Monthly News Roundup - May 2016
FDA Approves Zinbryta for Multiple Sclerosis
Multiple sclerosis, a chronic, inflammatory, autoimmune disease of the central nervous system, has been reported as the leading cause of disability in young adults 20 to 40 years of age. The US Food and Drug Administration (FDA) has now approved AbbVie and Biogen’s Zinbryta (daclizumab) for the treatment of adults with relapsing forms of multiple sclerosis (MS). Zinbryta, a humanized monoclonal antibody, is a long-acting injection that is self- administered by the patient monthly. In studies, patients using Zinbryta had fewer clinical relapses than patients taking placebo or Avonex (interferon beta-1a). A boxed warning alerts prescribers that Zinbryta can cause severe liver injury.
Ocaliva Clears FDA for Primary Biliary Cholangitis
Primary biliary cholangitis (PBC) is a rare, autoimmune cholestatic liver disease that occurs primarily in women over the age of 40. In response, the FDA has granted accelerated approval for Intercept’s Ocaliva (obeticholic acid), a first-in-class farnesoid X receptor (FXR) agonist for the treatment of primary biliary cholangitis (biliary cirrhosis). Ocaliva is combined with ursodeoxycholic acid (UDCA) in adults with an inadequate UDCA response or as monotherapy in adults unable to tolerate UDCA. In Phase 3 trials, Ocaliva met the primary endpoint in 46% of patients.

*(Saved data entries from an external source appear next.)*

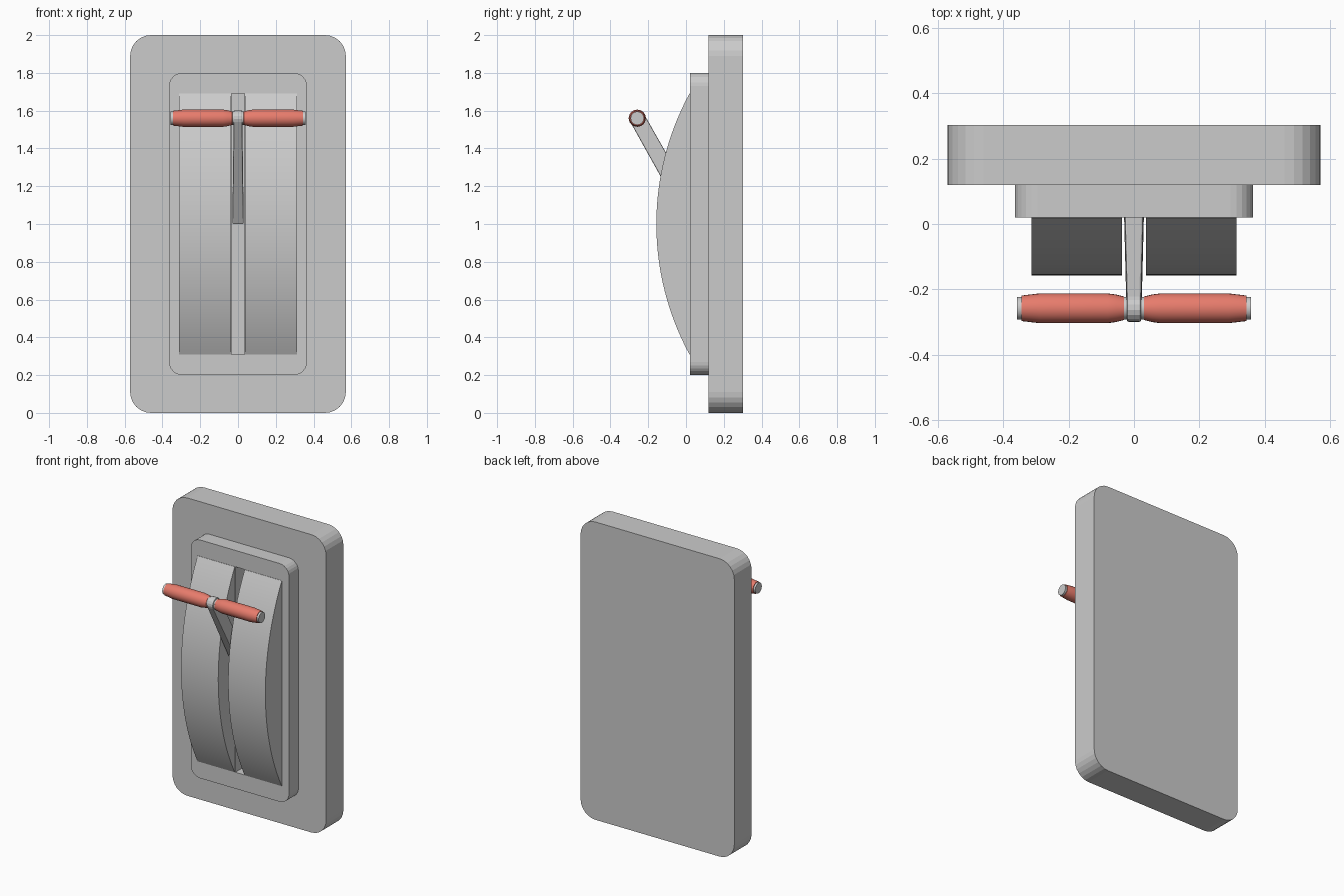
import bpy, bmesh, math
from mathutils import Vector

if "Cube" in bpy.data.objects:
    bpy.data.objects.remove(bpy.data.objects["Cube"])

red = bpy.data.materials.new("grip_red")
red.diffuse_color = (0.8, 0.2, 0.15, 1)
red.use_nodes = True
red.node_tree.nodes["Principled BSDF"].inputs["Base Color"].default_value = red.diffuse_color


def make(name, bm, smooth=False, mat=None):
    bmesh.ops.recalc_face_normals(bm, faces=bm.faces)
    me = bpy.data.meshes.new(name)
    bm.to_mesh(me)
    bm.free()
    ob = bpy.data.objects.new(name, me)
    bpy.context.collection.objects.link(ob)
    if mat:
        me.materials.append(mat)
    if smooth:
        bpy.ops.object.select_all(action='DESELECT')
        ob.select_set(True)
        bpy.context.view_layer.objects.active = ob
        bpy.ops.object.shade_smooth_by_angle(angle=math.radians(30))
    return ob


def prism(name, start, end, smooth=False):
    """Solid between two matching outlines."""
    bm = bmesh.new()
    a = [bm.verts.new(p) for p in start]
    b = [bm.verts.new(p) for p in end]
    n = len(a)
    bm.faces.new(a)
    bm.faces.new(b[::-1])
    for i in range(n):
        bm.faces.new((a[i], a[(i + 1) % n], b[(i + 1) % n], b[i]))
    return make(name, bm, smooth)


def plate(name, hx, z0, z1, r, y0, y1, seg=6):
    pts = []
    for k, (cx, cz) in enumerate([(hx - r, z1 - r), (r - hx, z1 - r),
                                  (r - hx, z0 + r), (hx - r, z0 + r)]):
        for i in range(seg + 1):
            t = math.pi / 2 * (k + i / seg)
            pts.append((cx + r * math.cos(t), cz + r * math.sin(t)))
    return prism(name, [(x, y0, z) for x, z in pts], [(x, y1, z) for x, z in pts])


def lathe_x(name, profile, cy, cz, seg=24, mat=None):
    """Turned part along x from (x, radius) pairs."""
    bm = bmesh.new()
    rings = [[bm.verts.new((x, cy + r * math.cos(2 * math.pi * i / seg),
                            cz + r * math.sin(2 * math.pi * i / seg)))
              for i in range(seg)] for x, r in profile]
    for a, b in zip(rings, rings[1:]):
        for i in range(seg):
            j = (i + 1) % seg
            bm.faces.new((a[i], a[j], b[j], b[i]))
    bm.faces.new(rings[0])
    bm.faces.new(rings[-1])
    return make(name, bm, True, mat)


# Back plate and raised inner plate
plate("back_plate", 0.571, 0, 2, 0.11, 0.12, 0.303)
inner = plate("inner_plate", 0.365, 0.2, 1.8, 0.07, 0.02, 0.12)

# Slot through the inner plate
bm = bmesh.new()
bmesh.ops.create_cube(bm, size=1)
bmesh.ops.scale(bm, vec=(0.068, 0.4, 1.38), verts=bm.verts)
bmesh.ops.translate(bm, vec=(0, 0.05, 1), verts=bm.verts)
cutter = make("slot_cutter", bm)
cutter.hide_render = True
cutter.hide_set(True)
mod = inner.modifiers.new("slot", 'BOOLEAN')
mod.operation = 'DIFFERENCE'
mod.solver = 'EXACT'
mod.object = cutter

# Curved guide cheeks either side of the slot
R, cy = 1.448, 1.291
half = math.asin(0.69 / R)
arc = [(cy - R * math.cos(t), 1 + R * math.sin(t))
       for t in (half * (i / 16 - 1) for i in range(33))]
arc = [(0.04, 0.31)] + arc + [(0.04, 1.69)]
for side, s in (("left", -1), ("right", 1)):
    prism("guide_cheek_" + side, [(s * 0.037, y, z) for y, z in arc],
          [(s * 0.313, y, z) for y, z in arc], True)

# Lever arm: tapered bar with a rounded tip
tip = Vector((-0.258, 1.56))
d = Vector((0.49, -0.87)).normalized()
n = Vector((-d.y, d.x))
side_pts = [tip + 0.62 * d - 0.045 * n]
for i in range(9):
    t = -math.pi / 2 + math.pi * i / 8
    side_pts.append(tip + 0.042 * (math.sin(t) * n - math.cos(t) * d))
side_pts.append(tip + 0.62 * d + 0.045 * n)


def width(p):
    return 0.022 + 0.008 * max(0, (p - tip).dot(d)) / 0.62


arm = prism("lever_arm", [(-width(p), p.x, p.y) for p in side_pts],
            [(width(p), p.x, p.y) for p in side_pts])
bev = arm.modifiers.new("soft_edges", 'BEVEL')
bev.width = 0.006
bev.segments = 2
bev.limit_method = 'ANGLE'
bev.angle_limit = math.radians(40)

# Cross bar with a red grip on each side
lathe_x("cross_bar", [(-0.358, 0.035), (0.358, 0.035)], tip.x, tip.y)
grip = [(0.026, 0.03), (0.031, 0.036), (0.055, 0.042), (0.08, 0.0455),
        (0.29, 0.0455), (0.345, 0.039)]
for side, s in (("left", -1), ("right", 1)):
    lathe_x("grip_" + side, [(s * x, r) for x, r in grip], tip.x, tip.y, mat=red)
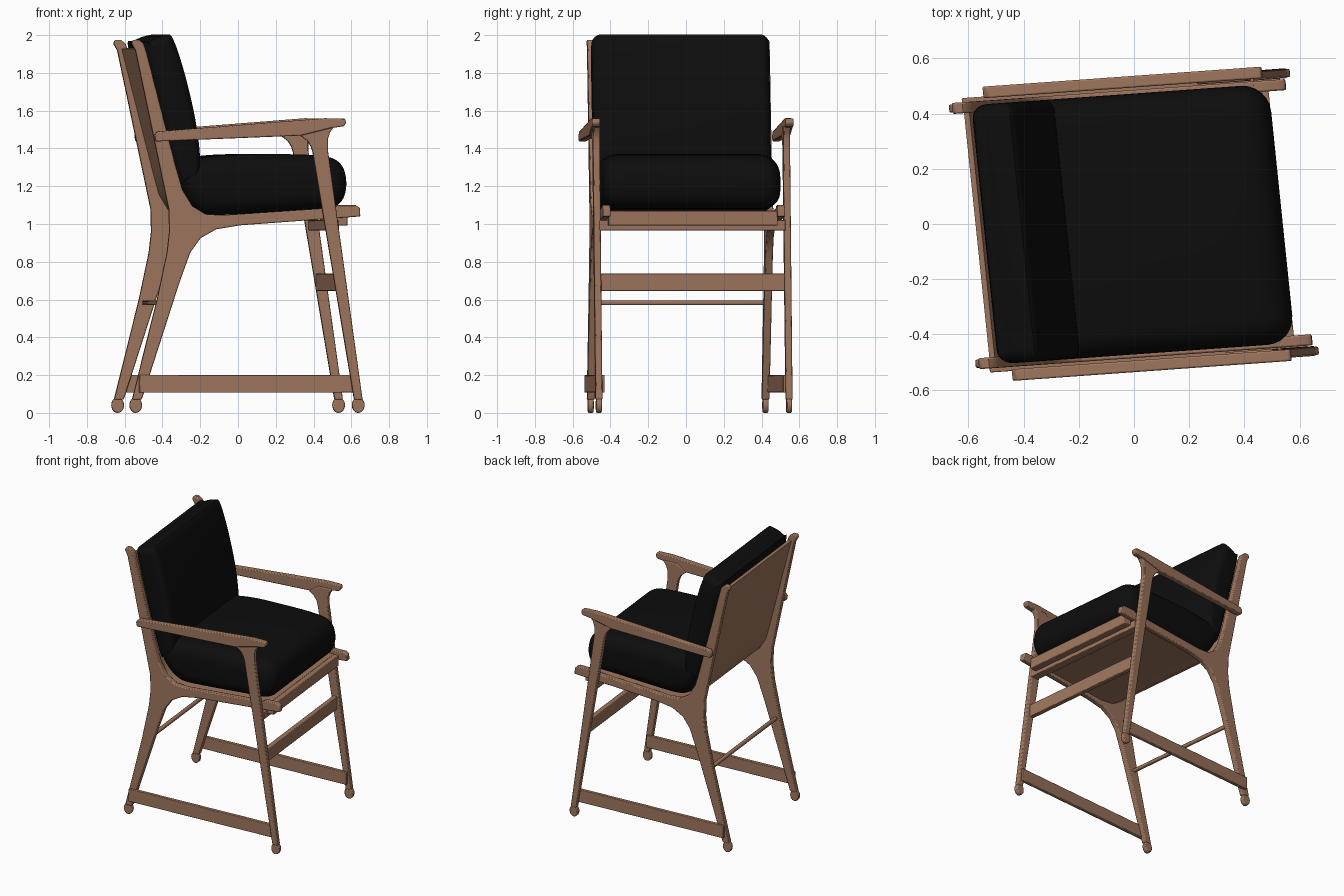
import bpy, bmesh, math
from mathutils import Matrix, Vector
from bpy import context

if "Cube" in bpy.data.objects:
    bpy.data.objects.remove(bpy.data.objects["Cube"])


def material(name, rgb):
    m = bpy.data.materials.new(name)
    m.use_nodes = True
    m.diffuse_color = (*rgb, 1)
    bsdf = m.node_tree.nodes["Principled BSDF"]
    bsdf.inputs["Base Color"].default_value = (*rgb, 1)
    bsdf.inputs["Roughness"].default_value = 0.7
    return m


WOOD = material("warm wood", (0.34, 0.18, 0.11))
BLACK = material("black fabric", (0.004, 0.004, 0.004))

# Chair depth and width axes: turned a little and slightly out of square
A, B = math.radians(4.1), math.radians(5.9)
PLACE = Matrix(((math.cos(A), -math.sin(B), 0, 0),
                (math.sin(A), math.cos(B), 0, 0),
                (0, 0, 1, 0), (0, 0, 0, 1)))
parts = []


def finish(name, bm, mat, bevel=0.0):
    bmesh.ops.recalc_face_normals(bm, faces=bm.faces)
    bm.transform(PLACE)
    mesh = bpy.data.meshes.new(name)
    bm.to_mesh(mesh)
    bm.free()
    mesh.materials.append(mat)
    ob = bpy.data.objects.new(name, mesh)
    context.collection.objects.link(ob)
    if bevel:
        mod = ob.modifiers.new("soft edge", 'BEVEL')
        mod.width, mod.segments = bevel, 2
        mod.limit_method, mod.angle_limit = 'ANGLE', math.radians(45)
    parts.append(ob)


def plate(name, outline, v0, v1, bevel=0.006):
    """Side outline (depth, height) extruded across the width."""
    bm = bmesh.new()
    face = bm.faces.new([bm.verts.new((u, v0, z)) for u, z in outline])
    ext = bmesh.ops.extrude_face_region(bm, geom=[face])
    moved = [g for g in ext["geom"] if isinstance(g, bmesh.types.BMVert)]
    bmesh.ops.translate(bm, verts=moved, vec=(0, v1 - v0, 0))
    finish(name, bm, WOOD, bevel)


def rect(u0, u1, z0, z1):
    return [(u0, z0), (u1, z0), (u1, z1), (u0, z1)]


def smooth_loop(points, steps=4):
    """Closed Catmull-Rom curve through the points."""
    n, out = len(points), []
    p = [Vector(q) for q in points]
    for i in range(n):
        a, b, c, d = p[i - 1], p[i], p[(i + 1) % n], p[(i + 2) % n]
        for k in range(steps):
            t = k / steps
            out.append(0.5 * (2 * b + (c - a) * t + (2 * a - 5 * b + 4 * c - d) * t ** 2
                              + (3 * b - a - 3 * c + d) * t ** 3))
    return out


def cushion(name, points, half, radius, lean=0.0, lean_z=0.0):
    """Side outline lofted across the width, with rounded side edges."""
    loop = smooth_loop(points)
    lo = [min(q[i] for q in loop) for i in (0, 1)]
    hi = [max(q[i] for q in loop) for i in (0, 1)]
    mid = [(a + b) / 2 for a, b in zip(lo, hi)]
    ext = [(b - a) / 2 for a, b in zip(lo, hi)]
    angles = [math.radians(90 * k / 6) for k in range(7)]
    stations = [(-half + radius * (1 - math.sin(a)), radius * (1 - math.cos(a)))
                for a in reversed(angles)]
    stations += [(-v, inset) for v, inset in reversed(stations)]
    bm, rings = bmesh.new(), []
    for v, inset in stations:
        ring = []
        for q in loop:
            u, z = [mid[i] + (q[i] - mid[i]) * (1 - inset / ext[i]) for i in (0, 1)]
            ring.append(bm.verts.new((u - lean * (z - lean_z), v, z)))
        rings.append(ring)
    n = len(loop)
    for r0, r1 in zip(rings, rings[1:]):
        for i in range(n):
            bm.faces.new((r0[i], r0[(i + 1) % n], r1[(i + 1) % n], r1[i]))
    bm.faces.new(rings[0])
    bm.faces.new(rings[-1])
    finish(name, bm, BLACK)


# Stations start at the widest point, so order them from side to side
def foot(name, u, v):
    bm = bmesh.new()
    bmesh.ops.create_cone(bm, cap_ends=True, segments=24, radius1=1, radius2=1, depth=1)
    bm.transform(Matrix.Translation((u, v, 0.041)) @ Matrix.Diagonal((0.033, 0.03, 0.041, 1))
                 @ Matrix.Rotation(math.pi / 2, 4, 'X'))
    finish(name, bm, WOOD, 0.006)


# Rear leg, back upright and seat rail cut as one piece
frame = [(-.61, .07), (-.478, .6), (-.425, .85), (-.413, .96), (-.416, 1.08), (-.475, 1.36),
         (-.593, 1.92), (-.614, 1.955), (-.605, 1.975), (-.575, 1.975), (-.55, 1.955),
         (-.535, 1.91), (-.381, 1.31), (-.344, 1.18), (-.291, 1.094), (-.222, 1.052),
         (-.133, 1.046), (.462, 1.086), (.482, 1.1), (.575, 1.1), (.598, 1.085), (.6, 1.04),
         (-.038, .993), (-.165, .972), (-.248, .925), (-.302, .85), (-.36, .69), (-.56, .07)]
# Front leg, flared where it meets the arm
front_leg = [(.564, .07), (.344, 1.38), (.335, 1.41), (.316, 1.44), (.276, 1.47), (.35, 1.52),
             (.46, 1.52), (.435, 1.485), (.424, 1.45), (.424, 1.39), (.608, .07)]
arm = [(-.49, 1.437), (.28, 1.468), (.44, 1.508), (.505, 1.517), (.52, 1.535), (.513, 1.558),
       (.41, 1.56), (-.48, 1.49), (-.497, 1.47)]

for side, s in (("left", 1), ("right", -1)):
    plate(side + "_frame", frame, s * .445, s * .485)
    plate(side + "_front_leg", front_leg, s * .488, s * .524)
    plate(side + "_arm", arm, s * .494, s * .536)
    plate(side + "_floor_stretcher", rect(-.575, .58, .107, .2), s * .474, s * .5, .004)
    foot(side + "_front_foot", .586, s * .506)
    foot(side + "_rear_foot", -.591, s * .465)

# Crossbars
plate("front_stretcher", rect(.465, .5, .645, .738), -.495, .495, .004)
plate("front_leg_bar", rect(.425, .485, .965, 1.02), -.495, .495, .004)
plate("seat_apron", rect(.48, .535, .992, 1.07), -.45, .45, .004)
plate("rear_rod", rect(-.462, -.437, .57, .595), -.46, .46, .008)

# Bent seat and back sheet
path = [Vector(p) for p in ((-.562, 1.93), (-.4, 1.29), (-.365, 1.16), (-.32, 1.085),
                            (-.24, 1.035), (-.14, 1.022), (.5, 1.062))]
upper, lower = [], []
for i, p in enumerate(path):
    d = (path[min(i + 1, len(path) - 1)] - path[max(i - 1, 0)]).normalized()
    offset = Vector((-d.y, d.x)) * .01
    upper.append(p + offset)
    lower.append(p - offset)
plate("seat_and_back_sheet", upper + lower[::-1], -.45, .45, 0)

# Cushions
cushion("back_cushion",
        [(-.38, 1.9), (-.345, 1.965), (-.25, 2.0), (-.215, 1.98), (-.2, 1.8), (-.205, 1.56),
         (-.23, 1.36), (-.27, 1.24), (-.35, 1.22), (-.38, 1.27)],
        .472, .05, .255, 1.3)
cushion("seat_cushion",
        [(-.375, 1.27), (-.3, 1.335), (-.12, 1.365), (.1, 1.37), (.36, 1.365), (.48, 1.34),
         (.53, 1.27), (.53, 1.16), (.47, 1.09), (.3, 1.075), (-.13, 1.048), (-.24, 1.066),
         (-.31, 1.125), (-.355, 1.2)],
        .472, .1)

bpy.ops.object.select_all(action='DESELECT')
for ob in parts:
    ob.select_set(True)
context.view_layer.objects.active = parts[0]
bpy.ops.object.shade_smooth_by_angle(angle=math.radians(35))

Ocaliva is expected to be available within 10 days and will be distributed through a specialty pharmacy network.
Probuphine Implant Approved for Treatment of Opioid Dependence
The statistics are shocking: forty-five people in the US die every day from a prescription opioid overdose. As an added weapon in the treatment of opiate addiction, the FDA has approved Probuphine, the first buprenorphine implant for the maintenance treatment of opioid dependence. Probuphine consists of four, one-inch-long rods that are implanted under the skin and provide a constant, low-level dose of buprenorphine for six months. In studies, 63 percent of Probuphine-treated patients had no evidence of illicit opioid use throughout the six months of treatment – similar to the 64 percent of those who responded to sublingual (under the tongue) buprenorphine alone.
Genentech’s First-in-Class Tecentriq Wins Approval to Target Bladder Cancer
The FDA has approved Genentech’s Tecentriq (atezolizumab) to treat urothelial carcinoma, a common bladder cancer. Tecentriq is the first FDA-approved PD-L1 inhibitor and the latest in the broader class of PD-1/PD-L1 targeted biologics approved by the FDA in the last two years. Tecentriq, now the fourth approved immune checkpoint inhibitor, boosts the body’s own immune system to destroy cancer cells. In studies, 14.8% of patients had at least partial shrinkage of tumors lasting 2.1 to over 13.8 months at the time of analysis. Approved anti-PD-1 drugs include Merck's Keytruda (pembrolizumab) and BMS's Opdivo (nivolumab).
Nuplazid is First Drug Available for Parkinson’s Disease Psychosis
The FDA has approved Acadia’s once-daily Nuplazid (pimavanserin) tablets, the first atypical antipsychotic to treat hallucinations and delusions associated with Parkinson’s disease-linked psychosis (PDP). Nuplazid exhibits inverse agonist and antagonist activity at serotonin 5-HT2A receptors and to a lesser extent at serotonin 5-HT2C receptors. In a six-week study of 199 patients, Nuplazid was shown to be superior to placebo in decreasing the frequency and/or severity of hallucinations and delusions without worsening the primary motor symptoms of Parkinson’s disease. Nuplazid shows no measurable activity at dopaminergic receptors, but common side effects may include swelling (peripheral edema), nausea, and confusion.
Posted: May 2016